    The materials and methods used to develop engagement with Fellows is an iterative process. We have learnt much in the development phase of this project from Fellows and others about the kinds of approaches we need to take. This will include the creation of a more interactive online space, which I am in London to discuss this week. I am also in discussion with RSA’s regional organiser and Yorkshire Fellows about creating specific opportunities going forward.

    I would really welcome further ideas and comments in the meantime. Just in case, anyone wanting to learn more, please do contact me on [email protected]

  31. Paul Nash on Sun, 27th Jan 2013 5:06 pm
  32. We live in a transmission culture and by this I mean we are mostly more concerned about what we say and how we say it than we are about how it is received.

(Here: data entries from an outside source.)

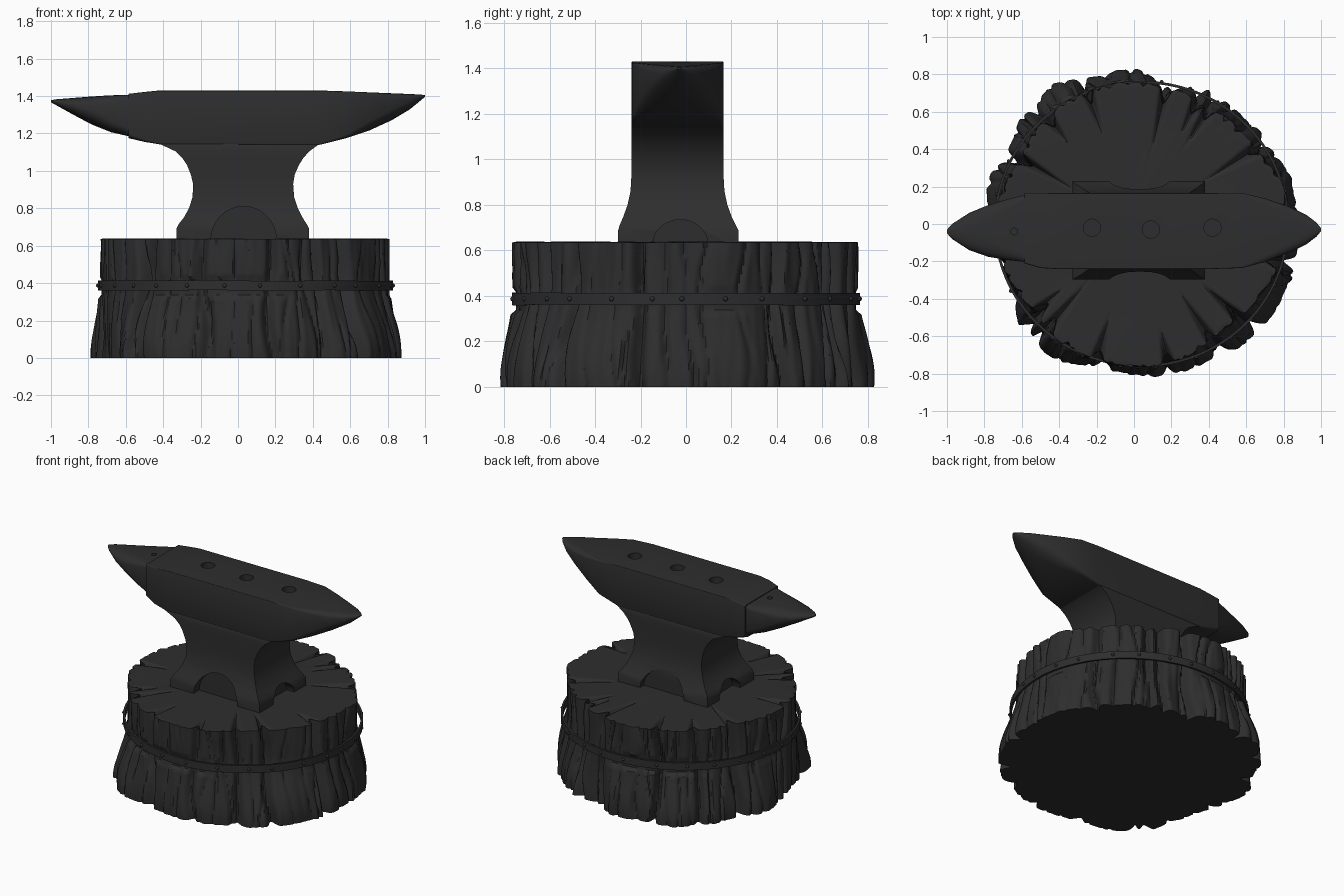
import bpy, bmesh, math, random
from mathutils import Vector, noise

if "Cube" in bpy.data.objects:
    bpy.data.objects.remove(bpy.data.objects["Cube"])

random.seed(7)
charcoal = bpy.data.materials.new("charcoal")
charcoal.diffuse_color = (0.027, 0.027, 0.027, 1)
charcoal.use_nodes = True
charcoal.node_tree.nodes["Principled BSDF"].inputs["Base Color"].default_value = charcoal.diffuse_color


def make(name, verts, faces, angle=35):
    me = bpy.data.meshes.new(name)
    me.from_pydata(verts, [], faces)
    bm = bmesh.new()
    bm.from_mesh(me)
    bmesh.ops.recalc_face_normals(bm, faces=bm.faces)
    bm.to_mesh(me)
    bm.free()
    me.materials.append(charcoal)
    ob = bpy.data.objects.new(name, me)
    bpy.context.collection.objects.link(ob)
    smooth(ob, angle)
    return ob


def smooth(ob, angle):
    bpy.ops.object.select_all(action='DESELECT')
    ob.select_set(True)
    bpy.context.view_layer.objects.active = ob
    bpy.ops.object.shade_smooth_by_angle(angle=math.radians(angle))


def loft(name, loops, angle=35):
    n = len(loops[0])
    verts = [p for lp in loops for p in lp]
    faces = [tuple(range(n)), tuple((len(loops) - 1) * n + i for i in range(n))]
    for k in range(len(loops) - 1):
        for i in range(n):
            j = (i + 1) % n
            faces.append((k * n + i, k * n + j, (k + 1) * n + j, (k + 1) * n + i))
    return make(name, verts, faces, angle)


def section(x, yc, a, zb, zt, ft, fb):
    """Rounded rectangle across x; ft and fb are top and bottom corner roundness."""
    h, zc, pts = (zt - zb) / 2, (zt + zb) / 2, []
    for sy, sz, f, start in ((1, 1, ft, 0), (-1, 1, ft, 90), (-1, -1, fb, 180), (1, -1, fb, 270)):
        for k in range(5):
            t = math.radians(start + k * 22)
            pts.append((x, yc + a * (sy * (1 - f) + f * math.cos(t)),
                        zc + h * (sz * (1 - f) + f * math.sin(t))))
    return pts


def cylinder(name, centre, axis, rx, ry, length, n=32):
    """Elliptic cutter along an axis; rx is horizontal, ry the other radius."""
    loops = []
    for s in (-length / 2, length / 2):
        lp = []
        for i in range(n):
            t = 2 * math.pi * i / n
            u, v = rx * math.cos(t), ry * math.sin(t)
            p = {'x': (s, u, v), 'y': (u, s, v), 'z': (u, v, s)}[axis]
            lp.append(tuple(Vector(centre) + Vector(p)))
        loops.append(lp)
    ob = loft(name, loops)
    ob.hide_render = True
    return ob


def cut(ob, cutters):
    for c in cutters:
        m = ob.modifiers.new("cut", 'BOOLEAN')
        m.operation, m.solver, m.object = 'DIFFERENCE', 'EXACT', c
        bpy.ops.object.select_all(action='DESELECT')
        bpy.context.view_layer.objects.active = ob
        ob.select_set(True)
        bpy.ops.object.modifier_apply(modifier=m.name)
        bpy.data.objects.remove(c)
    smooth(ob, 35)


# Anvil head with the right-hand horn
head = loft("anvil_head", [section(*s) for s in (
    (-.585, -.023, .188, 1.175, 1.412, .06, .20),
    (-.50, -.035, .200, 1.155, 1.422, .04, .10),
    (-.42, -.0375, .2025, 1.142, 1.43, .03, .04),
    (.43, -.0375, .2025, 1.138, 1.43, .03, .04),
    (.58, -.035, .200, 1.175, 1.425, .05, .15),
    (.70, -.033, .170, 1.215, 1.42, .20, .50),
    (.82, -.030, .127, 1.270, 1.415, .40, .80),
    (.92, -.030, .080, 1.330, 1.411, .60, .95),
    (.975, -.030, .038, 1.375, 1.408, .9, 1),
    (1.0, -.030, .008, 1.396, 1.405, 1, 1))])
cut(head, [cylinder("hole_cutter", (x, y, 1.43), 'z', .046, .046, .12)
           for x, y in ((-.225, -.02), (.09, -.03), (.42, -.02))])

# Left horn, slightly smaller than the head so a seam shows
horn = loft("anvil_horn", [section(*s) for s in (
    (-1.0, -.04, .010, 1.367, 1.378, 1, 1),
    (-.97, -.04, .042, 1.350, 1.383, .9, 1),
    (-.88, -.04, .100, 1.300, 1.390, .8, 1),
    (-.78, -.037, .138, 1.247, 1.398, .6, .9),
    (-.68, -.030, .162, 1.207, 1.404, .4, .6),
    (-.57, -.023, .182, 1.182, 1.407, .15, .3))])
cut(horn, [cylinder("pin_hole_cutter", (-.64, -.04, 1.4), 'z', .018, .018, .08, 16)])

# Anvil waist and flared foot: stacked rectangles (z, left, right, front, back)
rows = ((.61, -.33, .38, -.298, .23), (.69, -.33, .38, -.298, .23),
        (.715, -.318, .368, -.29, .217), (.75, -.29, .345, -.275, .2),
        (.80, -.262, .32, -.257, .182), (.86, -.243, .30, -.244, .169),
        (.93, -.24, .295, -.24, .165), (.98, -.252, .303, -.24, .165),
        (1.03, -.272, .325, -.24, .165), (1.07, -.298, .35, -.24, .165),
        (1.105, -.335, .382, -.24, .165), (1.14, -.41, .43, -.239, .164),
        (1.15, -.44, .46, -.236, .161))
body = loft("anvil_body", [[(l, f, z), (r, f, z), (r, b, z), (l, b, z)]
                           for z, l, r, f, b in rows])
# Arched recesses between the four feet
cut(body, [cylinder("arch_cutter", (.03, -.335, .63), 'y', .175, .18, .2),
           cylinder("arch_cutter", (.03, .287, .63), 'y', .175, .16, .2),
           cylinder("arch_cutter", (.42, -.025, .63), 'x', .12, .105, .2),
           cylinder("arch_cutter", (-.37, -.025, .63), 'x', .12, .105, .2)])

# Tree stump: radius every 15 degrees at the ground and at the top
BOTTOM = (.86, .87, .83, .81, .82, .75, .82, .81, .85, .82, .77, .81,
          .75, .72, .74, .83, .83, .78, .80, .83, .83, .87, .88, .89)
TOP = (.80, .81, .77, .75, .73, .74, .75, .75, .74, .72, .70, .72,
       .73, .73, .71, .71, .74, .75, .75, .77, .74, .74, .77, .79)
SPLITS = [math.radians(d) for d in (32, 56, 63, 78, 110, 131, 150, 187, 223, 229,
                                    256, 284, 305, 318, 346)]
cracks = [(a, random.uniform(.025, .04), random.uniform(.05, .085)) for a in SPLITS]
cracks += [((i + random.uniform(-.4, .4)) * math.tau / 44, random.uniform(.01, .022),
            random.uniform(.015, .04)) for i in range(44)]
BAND_X, BAND_RX, BAND_RY = .04, .775, .752


def wrap(a):
    return (a + math.pi) % math.tau - math.pi


def lerp_table(table, a):
    f = a / math.tau * 24
    i, t = int(f), f - int(f)
    t = t * t * (3 - 2 * t)
    return table[i % 24] * (1 - t) + table[(i + 1) % 24] * t


def band_limit(a):
    """Distance from the origin to the band along direction a."""
    c, s = math.cos(a), math.sin(a)
    A = (c / BAND_RX) ** 2 + (s / BAND_RY) ** 2
    B = -2 * c * BAND_X / BAND_RX ** 2
    C = (BAND_X / BAND_RX) ** 2 - 1
    return (-B + math.sqrt(B * B - 4 * A * C)) / (2 * A)


def bark(a, z):
    t = min(max((z - .02) / .42, 0), 1)
    w = 1 - t * t * (3 - 2 * t)
    r = lerp_table(BOTTOM, a) * w + lerp_table(TOP, a) * (1 - w)
    c, s = math.cos(a), math.sin(a)
    r += .006 + .014 * noise.noise((c * 7, s * 7, z * 3))
    r += .006 * noise.noise((c * 24, s * 24, z * 5))
    for k, (ca, width, depth) in enumerate(cracks):
        d = wrap(a - ca - .07 * noise.noise((k * 3.7, z * 3, 1.5)))
        if abs(d) < width * 3:
            fade = 1 if k < len(SPLITS) else .6 + .6 * noise.noise((k * 5.1, z * 5, 9))
            r -= depth * fade * math.exp(-(d / width) ** 2)
    if abs(z - .385) < .05:
        r = min(r, band_limit(a) - .004)
    return r


N = 480
angles = [math.tau * i / N for i in range(N)]
loops = []
for k in range(33):
    z = .635 * k / 32
    loops.append([(bark(a, z) * math.cos(a), bark(a, z) * math.sin(a), z) for a in angles])
# Sawn top, with radial splits running in from the rim
rim = [bark(a, .635) for a in angles]
drift = [.07 * noise.noise((k * 3.7, .635 * 3, 1.5)) for k in range(len(SPLITS))]
for t in (.985, .96, .92, .87, .82, .76, .70, .6, .4, .15):
    lp = []
    for a, r in zip(angles, rim):
        z = .637 + .004 * noise.noise((t * math.cos(a) * 3, t * math.sin(a) * 3, 4))
        for k, sa in enumerate(SPLITS):
            reach = .62 + .2 * (k % 3) / 2
            if t > reach:
                g = (t - reach) / (1 - reach)
                d = wrap(a - sa - drift[k]) / (.012 + .02 * g)
                z -= .06 * g * math.exp(-d * d)
        r = r * t + .75 * t * (1 - t) * .1
        lp.append((r * math.cos(a), r * math.sin(a), z))
    loops.append(lp)
loft("stump", loops, 40)

# Iron band around the stump
M, verts, faces = 96, [], []
for i in range(M):
    a = math.tau * i / M
    wob = .004 * noise.noise((math.cos(a) * 2, math.sin(a) * 2, 0))
    for o, z in ((0, .36), (.014, .36), (.014, .413), (0, .413)):
        verts.append((BAND_X + (BAND_RX + o) * math.cos(a), (BAND_RY + o) * math.sin(a), z + wob))
    for j in range(4):
        k = (j + 1) % 4
        n = (i + 1) % M
        faces.append((i * 4 + j, i * 4 + k, n * 4 + k, n * 4 + j))
make("iron_band", verts, faces)

# Rivets on the band
bm = bmesh.new()
for i in range(26):
    a = math.tau * (i + random.uniform(-.2, .2)) / 26
    g = bmesh.ops.create_uvsphere(bm, u_segments=10, v_segments=6, radius=.011)
    bmesh.ops.translate(bm, verts=g['verts'], vec=(
        BAND_X + (BAND_RX + .014) * math.cos(a), (BAND_RY + .014) * math.sin(a), .387))
me = bpy.data.meshes.new("band_rivets")
bm.to_mesh(me)
bm.free()
me.materials.append(charcoal)
rivets = bpy.data.objects.new("band_rivets", me)
bpy.context.collection.objects.link(rivets)
smooth(rivets, 40)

No matter how important the message if it fails to reach its target or falls on deaf ears it has no value. However, effective communication does require the receiver to also make an effort. I believe it is incumbent on fellows to look for what is going on within the RSA but, and I think it is a big but, key things such as new and ongoing projects should be easier to find than they are at present. Like everyone else I live a very busy life so usually my online searches and interactions are made during brief intervals between work and social activities. If I don’t find what I want or what someone else wants me to want quickly I then do other things. Selfish maybe but realistic.

    @ Robert. I wonder how many people would become unemployed and/or homeless as a result of house prices being pegged back to 1987 prices? I don’t know where you are based but in the NE (England) the gradual price falls of the last few years are surely a better and less drastic solution.

  33. David Wilcox on Wed, 30th Jan 2013 4:46 pm
  34. Rachel – thanks for joining in and offering further insights. It sounds as if there is a lot of potential for learning. Two areas struck me as being of particular interest: firstly the challenge of life transitions, which we all go through in various ways. Second, how to make any project a focus for sharing and learning. Updates are useful, but an online space and participation in existing spaces will be even better, together with any opportunities to meet.

Tell me what you're thinking...
and oh, if you want a pic to show with your comment, go get a gravatar!